TASK TO CARRY OUT →
In the records that follow, show each line where the word "pair" is present.

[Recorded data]
■ ■ ■ ■ ■
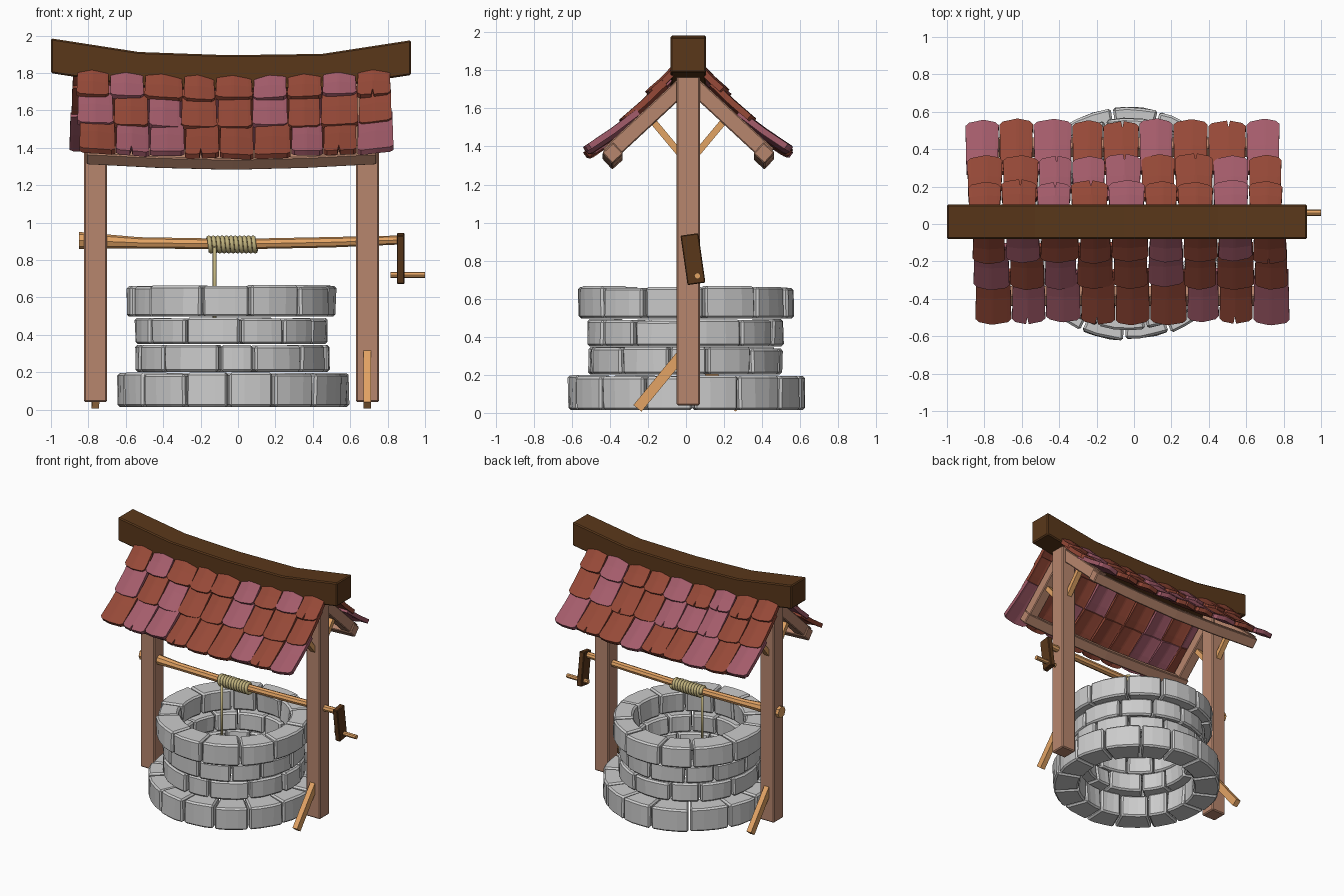
import bpy, bmesh, math, random
from math import sin, cos, pi
from mathutils import Vector as V, Matrix

if "Cube" in bpy.data.objects:
    bpy.data.objects.remove(bpy.data.objects["Cube"])

random.seed(4)
CX, CY = -0.035, 0.0125          # axis of the half-turn symmetry
TURN = Matrix.Translation((CX, CY, 0)) @ Matrix.Rotation(pi, 4, 'Z') @ Matrix.Translation((-CX, -CY, 0))


def material(name, *rgb):
    m = bpy.data.materials.new(name)
    m.diffuse_color = [(c / 255) ** 2.2 for c in rgb] + [1]
    m.use_nodes = True
    m.node_tree.nodes["Principled BSDF"].inputs["Base Color"].default_value = m.diffuse_color
    return m


POST = material("post_wood", 182, 133, 109)
LIGHT = material("light_wood", 226, 162, 100)
DARK = material("dark_wood", 90, 58, 32)
RED = material("red_tile", 148, 74, 58)
PINK = material("pink_tile", 162, 92, 106)
ROPE = material("rope", 190, 176, 124)


def loft(bm, rings, mat=0):
    """Skin a list of equal rings and cap both ends."""
    vs = [[bm.verts.new(p) for p in r] for r in rings]
    n = len(vs[0])
    fs = [bm.faces.new((a[i], a[(i + 1) % n], b[(i + 1) % n], b[i]))
          for a, b in zip(vs, vs[1:]) for i in range(n)]
    fs += [bm.faces.new(vs[0][::-1]), bm.faces.new(vs[-1])]
    for f in fs:
        f.material_index = mat


def finish(name, bm, mats=(), bevel=0.0, smooth=False):
    bmesh.ops.recalc_face_normals(bm, faces=bm.faces)
    me = bpy.data.meshes.new(name)
    bm.to_mesh(me)
    bm.free()
    for m in mats:
        me.materials.append(m)
    ob = bpy.data.objects.new(name, me)
    bpy.context.collection.objects.link(ob)
    if bevel:
        b = ob.modifiers.new("bevel", 'BEVEL')
        b.width, b.segments = bevel, 1
    if smooth:
        for p in me.polygons:
            p.use_smooth = True
    return ob


def solid(name, rings, mat, **kw):
    bm = bmesh.new()
    loft(bm, rings)
    return finish(name, bm, [mat], **kw)


def rect(c, a, b):
    return [c - a - b, c + a - b, c + a + b, c - a + b]


def bar(p, q, wx, h):
    """Bar in a yz plane: wx wide along x, h thick."""
    p, q = V(p), V(q)
    n = (q - p).cross(V((1, 0, 0))).normalized() * h / 2
    return [rect(c, V((wx / 2, 0, 0)), n) for c in (p, q)]


def rod(stations, n=8):
    """Round rod along x from (x, y, z, radius) stations."""
    return [[V((x, y + r * cos(2 * pi * i / n), z + r * sin(2 * pi * i / n))) for i in range(n)]
            for x, y, z, r in stations]


def pair(ob, name):
    """Second copy, half a turn about the well axis."""
    o2 = ob.copy()
    o2.name = name
    bpy.context.collection.objects.link(o2)
    o2.matrix_world = TURN


# Stone courses: z bottom, z top, inner radius, outer radius, stones, start angle
for k, (z0, z1, ri, ro, n, a0) in enumerate([
        (0.015, 0.195, 0.43, 0.62, 15, 0.10), (0.202, 0.343, 0.37, 0.515, 12, 0.30),
        (0.35, 0.49, 0.37, 0.515, 12, 0.02), (0.497, 0.663, 0.395, 0.56, 12, 0.20)]):
    bm = bmesh.new()
    cuts = [a0 + 2 * pi * (i + random.uniform(-.17, .17)) / n for i in range(n)]
    cuts.append(cuts[0] + 2 * pi)
    for a, b in zip(cuts, cuts[1:]):
        gap = 0.006 / ro
        jr, jz = random.uniform(-.012, .008), random.uniform(-.008, .004)
        rings = []
        for t in (0, 0.35, 0.7, 1):
            ang = a + gap + (b - a - 2 * gap) * t
            d = V((cos(ang), sin(ang), 0))
            o = V((CX + 0.005, 0, 0))
            e = random.uniform(-.004, .004)
            rings.append([o + d * (ri + jr) + V((0, 0, z0)), o + d * (ro + jr + e) + V((0, 0, z0)),
                          o + d * (ro + jr - e) + V((0, 0, z1 + jz)), o + d * (ri - jr) + V((0, 0, z1 + jz))])
        loft(bm, rings)
    finish(f"stone_course_{k + 1}", bm, bevel=0.012)

# Posts
post = solid("right_post", [rect(V((0.6925, CY, z)), V((0.062, 0, 0)), V((0, 0.062, 0)))
                            for z in (0.04, 1.79)], POST, bevel=0.008)
pair(post, "left_post")

# Sagging ridge beam
solid("ridge_beam", [rect(V((x, CY, z - 0.093)), V((0, 0.093, 0)), V((0, 0, 0.093)))
                     for x, z in ((-1, 1.985), (-0.53, 1.912), (-0.05, 1.895), (0.45, 1.902), (0.925, 1.975))],
      DARK, bevel=0.008)

# Rafters, two per post
for i, x in enumerate((0.69, -0.76)):
    r = solid(f"front_rafter_{i + 1}", bar((x, 0.0, 1.735), (x, -0.41, 1.355), 0.08, 0.085), POST, bevel=0.006)
    pair(r, f"back_rafter_{i + 1}")
    b = solid(f"front_roof_brace_{i + 1}", bar((x, -0.03, 1.36), (x, -0.18, 1.54), 0.04, 0.035), LIGHT)
    pair(b, f"back_roof_brace_{i + 1}")

# Sagging eave purlins
s, c = sin(0.74) * 0.04, cos(0.74) * 0.04
eave = solid("front_eave_purlin", [rect(V((x, -0.385, z)), V((0, c, s)), V((0, -s, c)))
                                   for x, z in ((-0.81, 1.365), (-0.42, 1.345), (-0.03, 1.335), (0.36, 1.345), (0.74, 1.365))],
             POST, bevel=0.006)
pair(eave, "back_eave_purlin")

# Foot braces
foot = solid("right_foot_brace", bar((0.692, -0.255, 0.024), (0.69, -0.02, 0.31), 0.04, 0.055), LIGHT)
pair(foot, "left_foot_brace")

# Roof tiles: three overlapping rows of nine on each slope
ROWS = [((0.055, 1.785), (0.20, 1.645), -0.865), ((0.12, 1.695), (0.338, 1.495), -0.86),
        ((0.26, 1.54), (0.53, 1.348), -0.85)]
COLOURS = {"front": ["RPRRRPRPR", "PRPRRPRRR", "RPPRRRPRP"],
           "back": ["RPRRPRPRR", "RPRRPPPRR", "PRRPRRPRP"]}


def tile(bm, x0, x1, top, low, mat):
    A, B = V((0, CY - top[0], top[1])), V((0, CY - low[0], low[1]))
    B += (B - A).normalized() * random.uniform(-.012, .012)
    n = (B - A).cross(V((-1, 0, 0))).normalized()
    n = n if n.z > 0 else -n
    crack, tilt = random.random() < 0.3, random.uniform(-.012, .012)
    rings = []
    for u, back in ((0, .028), (.1, .01), (.42, 0), (.46, .045 if crack else 0), (.5, 0), (.9, .01), (1, .028)):
        up, dn = [], []
        for t in (0, .5, 1):
            x = x0 + (x1 - x0) * (0.5 + (u - 0.5) * (0.94 + 0.06 * t))
            sag = 0.038 * ((x - CX) / 0.85) ** 2
            p = A + (B - A) * t + V((x, 0, sag))
            if t == 1:
                p -= (B - A).normalized() * back
            p += n * (0.012 * sin(pi * u) + tilt * (u - .5) + (0 if t != .5 else -.004))
            up.append(p + n * 0.016)
            dn.append(p - n * 0.016)
        rings.append(up + dn[::-1])
    loft(bm, rings, mat)


for side, rows in COLOURS.items():
    bm = bmesh.new()
    for (top, low, x0), row in zip(ROWS, rows):
        xs = [x0 + 0.187 * i + (random.uniform(-.012, .012) if 0 < i < 9 else 0) for i in range(10)]
        for i, ch in enumerate(row):
            tile(bm, xs[i] + .002, xs[i + 1] - .002, top, low, "RP".index(ch))
    ob = finish(f"{side}_roof_tiles", bm, [RED, PINK])
    if side == "back":
        ob.matrix_world = TURN

# Windlass: axle, crank arm and handle
solid("axle", rod([(-0.85, CY, .905, .045), (-0.53, CY, .892, .03), (0, CY, .885, .028),
                   (0.5, CY, .895, .028), (0.87, CY, .907, .024)]), LIGHT)
solid("crank_arm", bar((0.87, 0.018, 0.938), (0.87, 0.055, 0.678), 0.042, 0.095), DARK, bevel=0.005)
solid("crank_handle", rod([(0.815, 0.06, .72, .017), (1.0, 0.06, .72, .017)]), LIGHT)

# Rope wound on the axle
coil = []
for i in range(11 * 14 + 1):
    a = 2 * pi * i / 14
    d = V((0, cos(a), sin(a)))
    o = V((-0.162 + 0.26 * i / 154, CY, 0.883))
    coil.append([o + d * (0.037 + 0.013 * cos(2 * pi * j / 6)) + V((0.013 * sin(2 * pi * j / 6), 0, 0))
                 for j in range(6)])
solid("rope_coil", coil, ROPE, smooth=True)

# Rope hanging into the well
solid("hanging_rope", [[V((-0.125 + .01 * cos(pi * j / 3), CY - 0.037 + .01 * sin(pi * j / 3), z)) for j in range(6)]
                       for z in (0.88, 0.42)], ROPE, smooth=True)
■ ■ ■ ■ ■
RESPONSE TO THE TASK →
def pair(ob, name):
pair(post, "left_post")
    pair(r, f"back_rafter_{i + 1}")
    pair(b, f"back_roof_brace_{i + 1}")
pair(eave, "back_eave_purlin")
pair(foot, "left_foot_brace")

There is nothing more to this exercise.